If you lose your passport abroad, you will have to get it replaced at an American Embassy or Consulate in the host country. The photocopies will help but may not be all you need. If you lose your passports, as soon as possible, call the American Embassy and find out what you'll need to get a replacement. If you have three days left in Belgium and decide to see a few sites, it will be useful to know the Embassy will need two days to replace the passport before you drop in on the way to the airport thinking of using a drive through window (they actually don't have drive through windows, that was a bad joke).
Embassies are generally open “business hours” which means you will not get a replacement passport absent a real life or death emergency after hours. If you are replacing a child's lost passport, ask when you call the Embassy if the child must appear in person or if one parent can do the paperwork. You might be able to draw straws with your spouse and have only one of you miss the Paris Sewers tour while the other and the kids go forth underground.
The Paris sewer tour is excellent, allowing you to wander around under Paris' most famous addresses. Extra fun for Phantom of the Opera or Ed Norton fans. It does not stink down there like poop either. Think wet sweater smell.
Most Embassies and Consulates do not have photo booths where you can get the pictures needed to replace your lost passport. The best idea is to get a few extra photos made when you take the pictures for your first passport back at home and carry them along. If all else fails, you can always spend more vacation time abroad enjoying the company of a photo developer in Rome.
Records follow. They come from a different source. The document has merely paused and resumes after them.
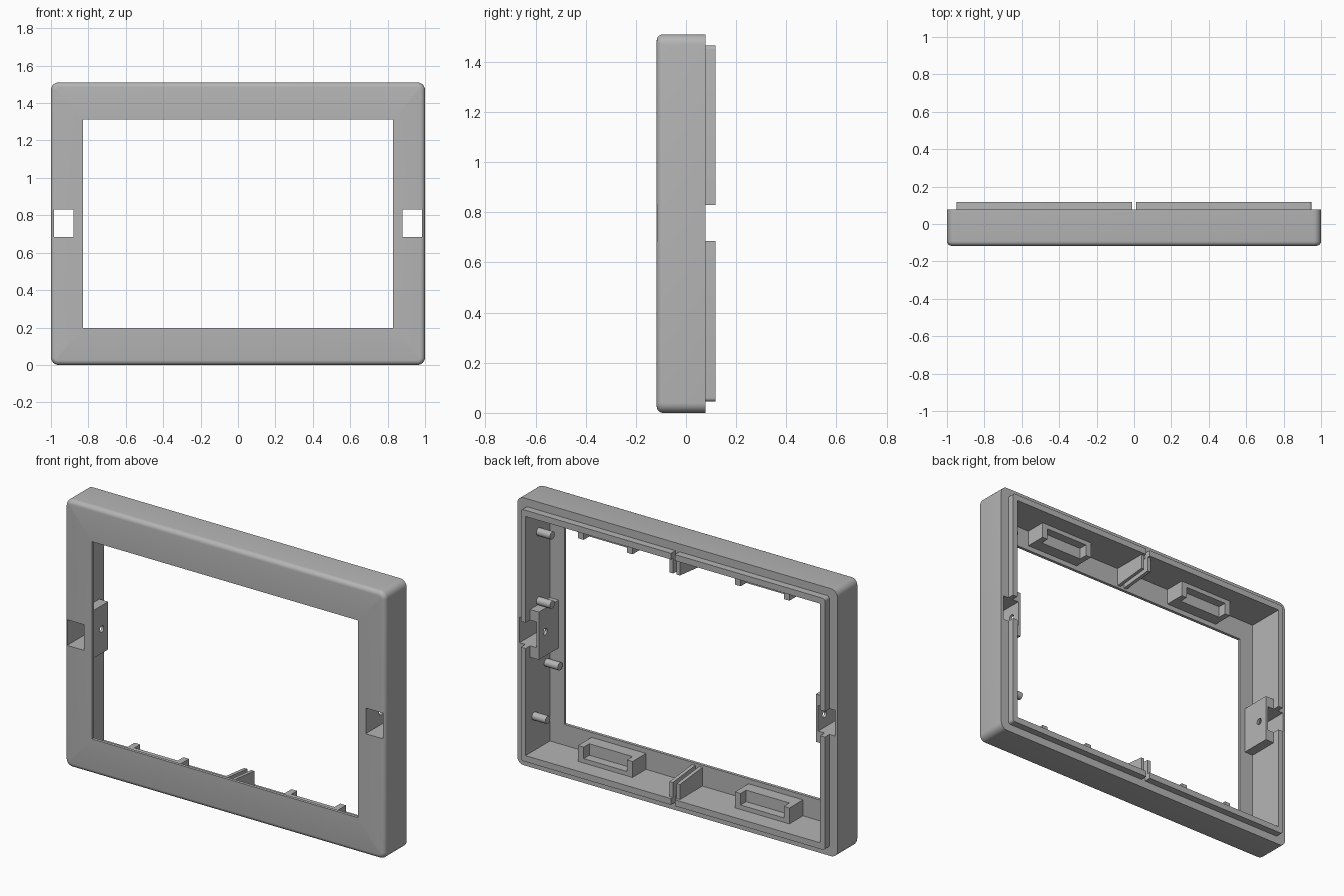
import bpy, bmesh, math
from mathutils import Matrix, Vector

if "Cube" in bpy.data.objects:
    bpy.data.objects.remove(bpy.data.objects["Cube"])

grey = bpy.data.materials.new("plastic_grey")
grey.use_nodes = True
grey.diffuse_color = (0.46, 0.46, 0.46, 1)
grey.node_tree.nodes["Principled BSDF"].inputs["Base Color"].default_value = (0.46, 0.46, 0.46, 1)

W, H = 1.0, 0.755          # half width, half height
FRONT, RIM, LIP = -0.117, 0.077, 0.117
FLOOR = -0.1               # inside face of the front plate
WALL = 0.08                # inset of the inner wall


def finish(name, bm):
    bmesh.ops.recalc_face_normals(bm, faces=bm.faces)
    mesh = bpy.data.meshes.new(name)
    bm.to_mesh(mesh)
    bm.free()
    mesh.materials.append(grey)
    ob = bpy.data.objects.new(name, mesh)
    bpy.context.collection.objects.link(ob)
    return ob


def add_box(bm, x, y, z):
    size = Vector((x[1] - x[0], y[1] - y[0], z[1] - z[0]))
    mid = Vector((sum(x), sum(y), sum(z))) / 2
    bmesh.ops.create_cube(bm, size=1, matrix=Matrix.Translation(mid) @ Matrix.Diagonal(size).to_4x4())


def add_rod(bm, x, y, z, r):
    place = Matrix.Translation((sum(x) / 2, y, z)) @ Matrix.Rotation(math.pi / 2, 4, "Y")
    bmesh.ops.create_cone(bm, cap_ends=True, segments=16, radius1=r, radius2=r,
                          depth=x[1] - x[0], matrix=place)


def box(name, x, y, z):
    bm = bmesh.new()
    add_box(bm, x, y, z)
    return finish(name, bm)


def cut(target, cutter):
    mod = target.modifiers.new("cut", "BOOLEAN")
    mod.operation, mod.solver, mod.object = "DIFFERENCE", "EXACT", cutter
    bpy.context.view_layer.objects.active = target
    bpy.ops.object.modifier_apply(modifier=mod.name)
    bpy.data.objects.remove(cutter)


def smooth(ob):
    bpy.ops.object.select_all(action="DESELECT")
    ob.select_set(True)
    bpy.context.view_layer.objects.active = ob
    bpy.ops.object.shade_smooth_by_angle(angle=math.radians(35))


def rounded_loop(bm, hx, hz, y, r, steps=6):
    verts = []
    for k, (sx, sz) in enumerate(((1, 1), (-1, 1), (-1, -1), (1, -1))):
        for i in range(steps + 1):
            a = math.pi / 2 * (k + i / steps)
            verts.append(bm.verts.new((sx * (hx - r) + r * math.cos(a), y,
                                       H + sz * (hz - r) + r * math.sin(a))))
    return verts


def span(side, a, b):
    return tuple(sorted((side * a, side * b)))


def level(top, a, b):
    return (2 * H - b, 2 * H - a) if top else (a, b)


# Frame: a closed section of rounded rectangles, from outer skin to window to lip
bm = bmesh.new()
section = [(W, H, RIM, 0.04)]
for i in range(6):
    a = math.pi / 2 * i / 5
    inset = 0.025 * (1 - math.cos(a))
    section.append((W - inset, H - inset, FRONT + 0.025 * (1 - math.sin(a)), 0.04 - inset))
section += [(0.83, 0.557, FRONT, 0), (0.83, 0.557, FLOOR, 0),
            (W - WALL, H - WALL, FLOOR, 0), (W - WALL, H - WALL, LIP, 0),
            (W - 0.05, H - 0.045, LIP, 0.015), (W - 0.05, H - 0.045, RIM, 0.015)]
loops = [rounded_loop(bm, *s) for s in section]
for p, q in zip(loops, loops[1:] + loops[:1]):
    for i in range(len(p)):
        j = (i + 1) % len(p)
        bm.faces.new((p[i], p[j], q[j], q[i]))
bmesh.ops.remove_doubles(bm, verts=bm.verts, dist=0.0001)
frame = finish("bezel_frame", bm)

# Gaps in the lip at the middle of the top and bottom
cut(frame, box("lip_cutter", (-0.012, 0.012), (RIM, 0.2), (-0.1, 1.6)))

# Side latches: pierced blocks behind a slot through the whole frame
for side, word in ((1, "left"), (-1, "right")):
    slot = (span(side, 0.88, 0.985), (-0.3, 0.3), (0.685, 0.83))
    cut(frame, box("slot_cutter", *slot))
    block = box(word + "_latch_block", span(side, 0.865, 0.921), (FLOOR, RIM), (0.62, 0.89))
    cut(block, box("slot_cutter", *slot))
    bm = bmesh.new()
    add_rod(bm, span(side, 0.8, 0.9), 0.02, 0.757, 0.018)
    cut(block, finish("screw_cutter", bm))
    smooth(block)
smooth(frame)

# Clip holders and centre fins along the top and bottom walls
for top, word in ((False, "bottom"), (True, "top")):
    for side, hand in ((1, "left"), (-1, "right")):
        bm = bmesh.new()
        add_box(bm, span(side, 0.32, 0.66), (FLOOR, -0.03), level(top, WALL, 0.17))
        add_box(bm, span(side, 0.32, 0.66), (-0.03, 0.02), level(top, WALL, 0.105))
        for x in (0.32, 0.625):
            add_box(bm, span(side, x, x + 0.035), (-0.03, 0.02), level(top, 0.105, 0.17))
        finish(f"{word}_{hand}_clip_holder", bm)

        fin = box(f"{word}_{hand}_centre_fin", span(side, 0.012, 0.032), (FLOOR, 0.1),
                  level(top, WALL, 0.185))
        for v in fin.data.vertices:      # slope the rear end
            if v.co.y > 0 and abs(v.co.z - H) < H - 0.15:
                v.co.z += 0.02 if top else -0.02

# Pegs on the left inner wall
for i, (y, z) in enumerate(((0, 1.3), (0, 0.91), (-0.07, 0.535), (0.04, 0.275))):
    bm = bmesh.new()
    add_rod(bm, (0.835, 0.921), y, z, 0.022)
    smooth(finish(f"wall_peg_{i + 1}", bm))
While we are on the subject, the Department of State has a lot of information that will help you with your trip. One thing I'd recommend is their booklet A Safe Trip Abroad. You should be able to get it on-line, at some larger passport agencies or if all else fails, from the trusty Government Printing Office. Write to them at Government Printing Office, Superintendent of Documents, Mail Stop SSOP, Washington, DC, 20402-9328. The ISBN Number for this booklet is 0-16-048791-9.
You can also get info sheets and pamphlets by mail by writing to Overseas Citizens Services, Department of State, Room 4811, Washington DC, 20520-4818.